Eric Hoek Ph.D.
Environmental aspects of our research include understanding the stability, transport, and reactivity of natural colloids and engineered nanoparticles in aquatic environments. Technological aspects of our research include synthesis and characterization of engineered nanoparticles and polymeric membranes, as well as their application to water treatment, desalination, and monitoring.
This research relies on traditional colloid, polymer, and surface science analyses (light scattering, contact angle, electro-kinetic phenomena), as well as a number of microscopic (AFM/SEM/TEM) and spectroscopic (EDX/XRD/FTIR) methods to characterize natural colloids, engineered nanoparticles, synthesized membranes, and other functional materials. We also engage in modeling of transport and interfacial phenomena at macro, micro, and nano size scales using finite element and other modeling approaches.
A practical interest for many years has been understanding and mitigating surface fouling in aquatic systems. Surface fouling phenomena plague many practically important biological, environmental, and chemical engineering systems such as prosthesis, sensors, electrodes, membranes, ship hulls, and water pipes. Understanding and controlling surface fouling in these systems requires knowledge of aquatic chemistry, materials chemistry, colloidal and interfacial phenomena, transport and reaction processes, and system performance.
In our fouling studies, we have used classical particle aggregation, deposition, and filtration studies in combination with direct microscopic observation techniques to better understand mechanisms governing attachment and removal of microbial cells, inorganic colloids, and organic macromolecules on polymeric membranes. This fundamental research has led to the invention and development of a fouling resistant nanocomposite reverse osmosis membrane. We recently filed for US and international patents and founded a company to commercialize this new class of thin film nanocomposite membranes.
The broader impact of these scientific and engineering advances is to greatly enhance the technical and economic feasibility of desalination and water reuse, which are critical for draught protection and water sustainability in Southern California and beyond. In addition, the undergraduate, graduate, and postdoctoral researchers who lead these projects are being trained as the next generation of water treatment, desalination, and nanotechnology experts.

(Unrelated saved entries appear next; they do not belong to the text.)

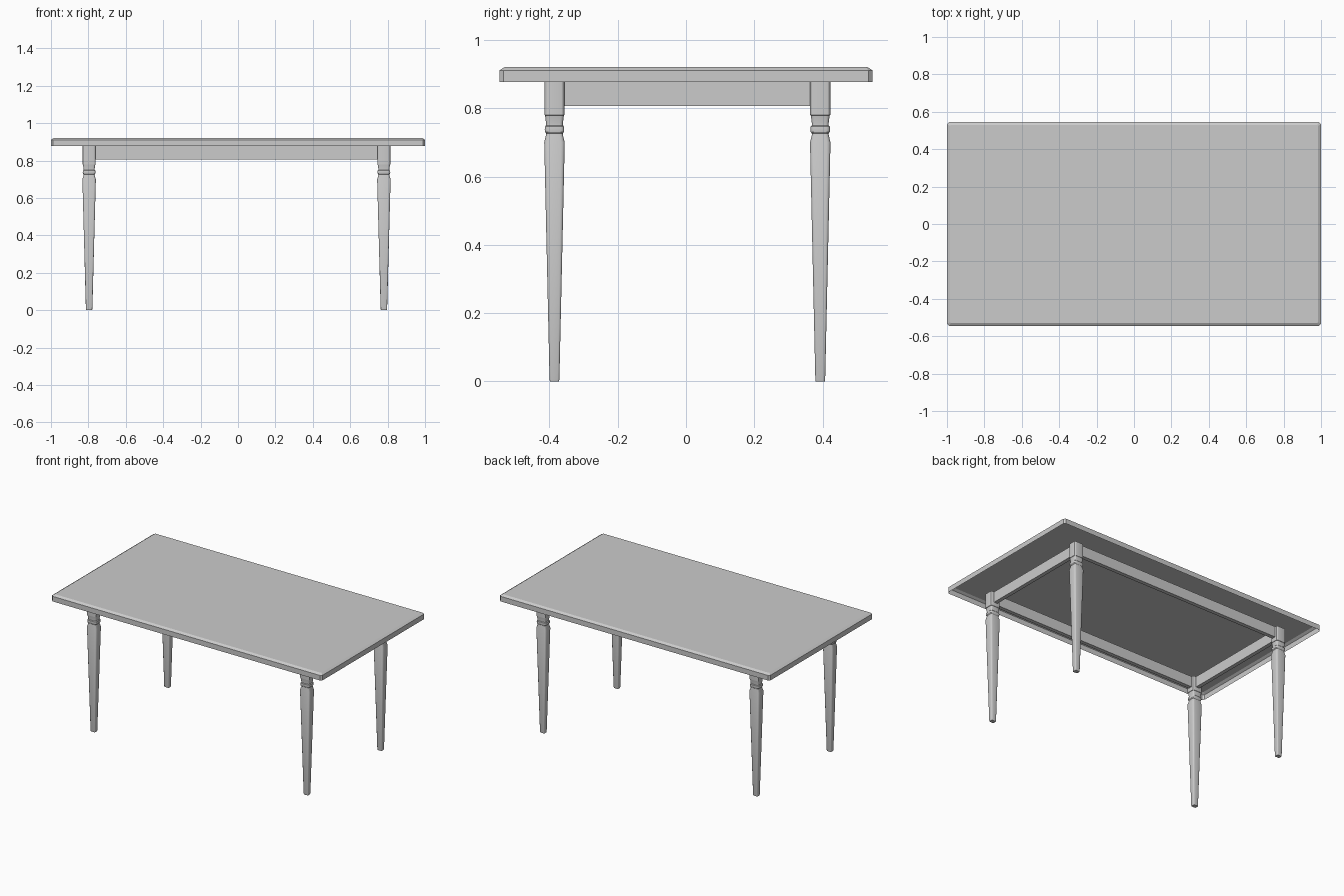
import bpy, bmesh, math

if "Cube" in bpy.data.objects:
    bpy.data.objects.remove(bpy.data.objects["Cube"])


def outline(hx, hy, r, seg):
    """Rounded (or chamfered, seg=1) rectangle outline."""
    pts = []
    for k, (sx, sy) in enumerate([(1, 1), (-1, 1), (-1, -1), (1, -1)]):
        for i in range(seg + 1):
            a = math.pi / 2 * (k + i / seg)
            pts.append((sx * (hx - r) + r * math.cos(a), sy * (hy - r) + r * math.sin(a)))
    return pts


def loft(name, sections, seg, loc=(0, 0), angle=30, bottom=True):
    """Stack outlines (half x, half y, corner radius, z) into a solid or open shell."""
    bm = bmesh.new()
    rings = [[bm.verts.new((x, y, z)) for x, y in outline(hx, hy, r, seg)]
             for hx, hy, r, z in sections]
    n = len(rings[0])
    for a, b in zip(rings, rings[1:]):
        for i in range(n):
            j = (i + 1) % n
            bm.faces.new((a[i], a[j], b[j], b[i]))
    if bottom:
        bm.faces.new(rings[0][::-1])
    bm.faces.new(rings[-1])
    mesh = bpy.data.meshes.new(name)
    bm.to_mesh(mesh)
    bm.free()
    ob = bpy.data.objects.new(name, mesh)
    ob.location = (*loc, 0)
    bpy.context.collection.objects.link(ob)
    bpy.ops.object.select_all(action='DESELECT')
    bpy.context.view_layer.objects.active = ob
    ob.select_set(True)
    bpy.ops.object.shade_smooth_by_angle(angle=math.radians(angle))
    return ob


def box(name, size, loc):
    bpy.ops.mesh.primitive_cube_add(size=1, location=loc)
    ob = bpy.context.object
    ob.name = name
    ob.scale = size
    return ob


UNDER, TOP = 0.877, 0.921
CX, CY = -0.008, 0.004      # centre of the leg frame
LX, LY = 0.788, 0.389       # leg spacing from that centre

# Tabletop: shell, open underneath, chamfered upper edge and clipped corners
loft("tabletop", [(1.0, 0.546, 0.012, UNDER), (1.0, 0.546, 0.012, 0.911),
                  (0.984, 0.530, 0.004, TOP)], 1, angle=20, bottom=False)

# Turned and tapered legs: (width factor, z)
profile = [(0.44, 0.0), (0.48, 0.006), (1.0, 0.70), (0.82, 0.722), (0.82, 0.726),
           (0.93, 0.731), (0.95, 0.738), (0.93, 0.746), (0.82, 0.750),
           (0.82, 0.756), (0.92, 0.779), (0.98, 0.780), (0.98, UNDER)]
legs = [(0.036 * f, 0.030 * f, 0.011 * f, z) for f, z in profile]
for sx, side in ((-1, "left"), (1, "right")):
    for sy, end in ((-1, "front"), (1, "back")):
        loft(f"{end}_{side}_leg", legs, 3, (CX + sx * LX, CY + sy * LY))

# Apron boards between the legs
H, T = UNDER - 0.806, 0.026
Z = UNDER - H / 2
for s, end, side in ((-1, "front", "left"), (1, "back", "right")):
    box(f"{end}_apron", (2 * LX, T, H), (CX, CY + s * LY, Z))
    box(f"{side}_apron", (T, 2 * LY, H), (CX + s * LX, CY, Z))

EducationB.S., Civil & Environmental Engineering Dept.; Penn State University (1995); Ph.D., Environmental Eng. Program; Chemical Eng. Dept.; Yale University (2002)
AwardsNorth American Membrane Society Annual Meeting Outstanding Student Paper Award (co-authored with Arun Subramani), 2005

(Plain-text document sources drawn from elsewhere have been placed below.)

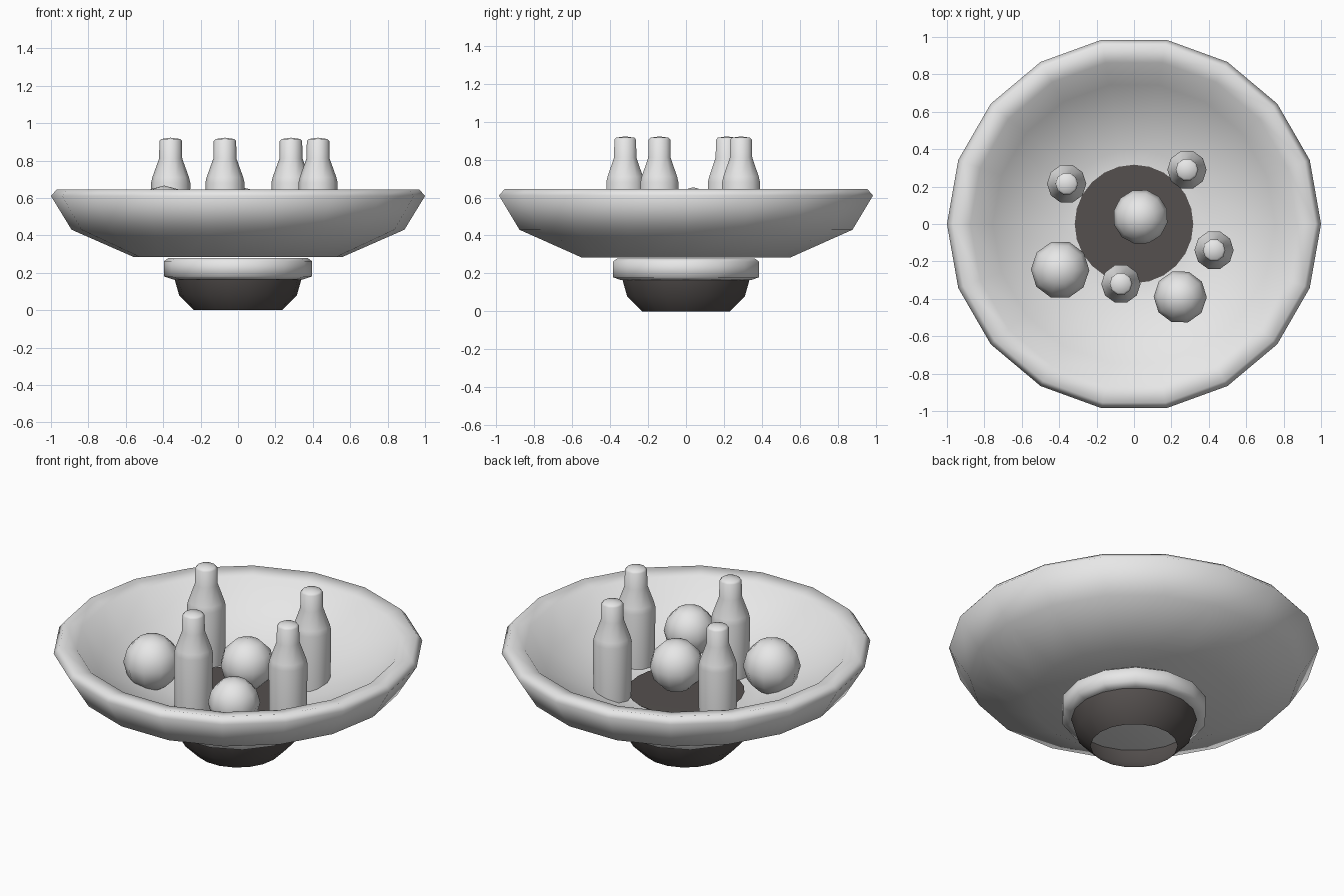
import bpy, bmesh, math
from mathutils import Matrix

cube = bpy.data.objects.get("Cube")
if cube:
    bpy.data.objects.remove(cube, do_unlink=True)


def material(name, rgb):
    mat = bpy.data.materials.new(name)
    mat.use_nodes = True
    color = (*rgb, 1)
    mat.diffuse_color = color
    mat.node_tree.nodes["Principled BSDF"].inputs["Base Color"].default_value = color
    return mat


pale = material("pale_grey", (0.8, 0.8, 0.8))
dark = material("dark_brown_grey", (0.09, 0.08, 0.077))


def finish(name, bm, mat, location, sharp_angle):
    mesh = bpy.data.meshes.new(name)
    bm.to_mesh(mesh)
    bm.free()
    mesh.materials.append(mat)
    obj = bpy.data.objects.new(name, mesh)
    obj.location = location
    bpy.context.collection.objects.link(obj)
    bpy.ops.object.select_all(action='DESELECT')
    obj.select_set(True)
    bpy.context.view_layer.objects.active = obj
    bpy.ops.object.shade_smooth_by_angle(angle=math.radians(sharp_angle))
    return obj


def lathe(name, profile, sides, mat, location=(0, 0, 0), sharp_angle=100):
    """Spin a (radius, height) profile, listed from bottom outside to top."""
    bm = bmesh.new()
    verts = [bm.verts.new((r, 0, z)) for r, z in profile]
    edges = [bm.edges.new(pair) for pair in zip(verts, verts[1:])]
    bmesh.ops.spin(bm, geom=verts + edges, cent=(0, 0, 0), axis=(0, 0, 1),
                   angle=math.tau, steps=sides, use_duplicate=False)
    bmesh.ops.remove_doubles(bm, verts=bm.verts, dist=0.0005)
    bmesh.ops.recalc_face_normals(bm, faces=bm.faces)
    return finish(name, bm, mat, location, sharp_angle)


# Wide bowl with a broad rounded rim and a gently sloping inside
lathe("bowl", [(0, 0.285), (0.56, 0.285), (0.89, 0.43), (1.0, 0.61), (0.97, 0.645),
               (0.875, 0.628), (0.755, 0.49), (0.40, 0.355), (0.30, 0.346),
               (0, 0.343)], 18, pale)

# Collar under the bowl
lathe("collar", [(0, 0.165), (0.35, 0.165), (0.395, 0.18), (0.395, 0.262),
                 (0.37, 0.28), (0, 0.28)], 14, pale)

# Open dark foot and the dark plate on the bowl floor
lathe("foot", [(0.235, 0), (0.315, 0.08), (0.34, 0.168)], 18, dark)
lathe("floor_plate", [(0, 0.29), (0.25, 0.29), (0.317, 0.352), (0, 0.354)], 24, dark,
      sharp_angle=130)

# Bottles standing in the bowl
bottle = [(0, 0.35), (0.102, 0.35), (0.105, 0.68), (0.098, 0.71),
          (0.062, 0.81), (0.06, 0.905), (0.05, 0.915), (0, 0.922)]
for i, (x, y) in enumerate([(-0.36, 0.215), (0.283, 0.29), (0.428, -0.14), (-0.07, -0.32)]):
    lathe(f"bottle_{i + 1}", bottle, 10, pale, (x, y, 0), sharp_angle=75)

# Round fruit between the bottles
for i, (x, y, z, radius, sides) in enumerate([(-0.395, -0.245, 0.51, 0.156, 10),
                                              (0.035, 0.038, 0.507, 0.147, 12),
                                              (0.247, -0.39, 0.495, 0.142, 10)]):
    bm = bmesh.new()
    bmesh.ops.create_uvsphere(bm, u_segments=sides, v_segments=6, radius=radius,
                              matrix=Matrix.Rotation(0.3, 4, 'Z'))
    finish(f"fruit_{i + 1}", bm, pale, (x, y, z), 80)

North American Membrane Society Annual Meeting Outstanding Student Paper Award (co-authored with Sunny Wang), 2004
North American Membrane Society Annual Meeting Outstanding Student Paper Award (co-authored with Gaurav Agarwal), 2003
CH2M Hill/AEESP Doctoral Dissertation Award, 2002
Certificate of Merit Award at the 220th ACS National Meeting, 2001
Euromembrane 2000 Conference Fellowship, 2000
NAMS International Travel Fellowship, 2000
ACS Environmental Chemistry Division Graduate Student Award, 1999
Chi Epsilon (CE) National Civil Engineering Honor Society, 1994
By this Researcher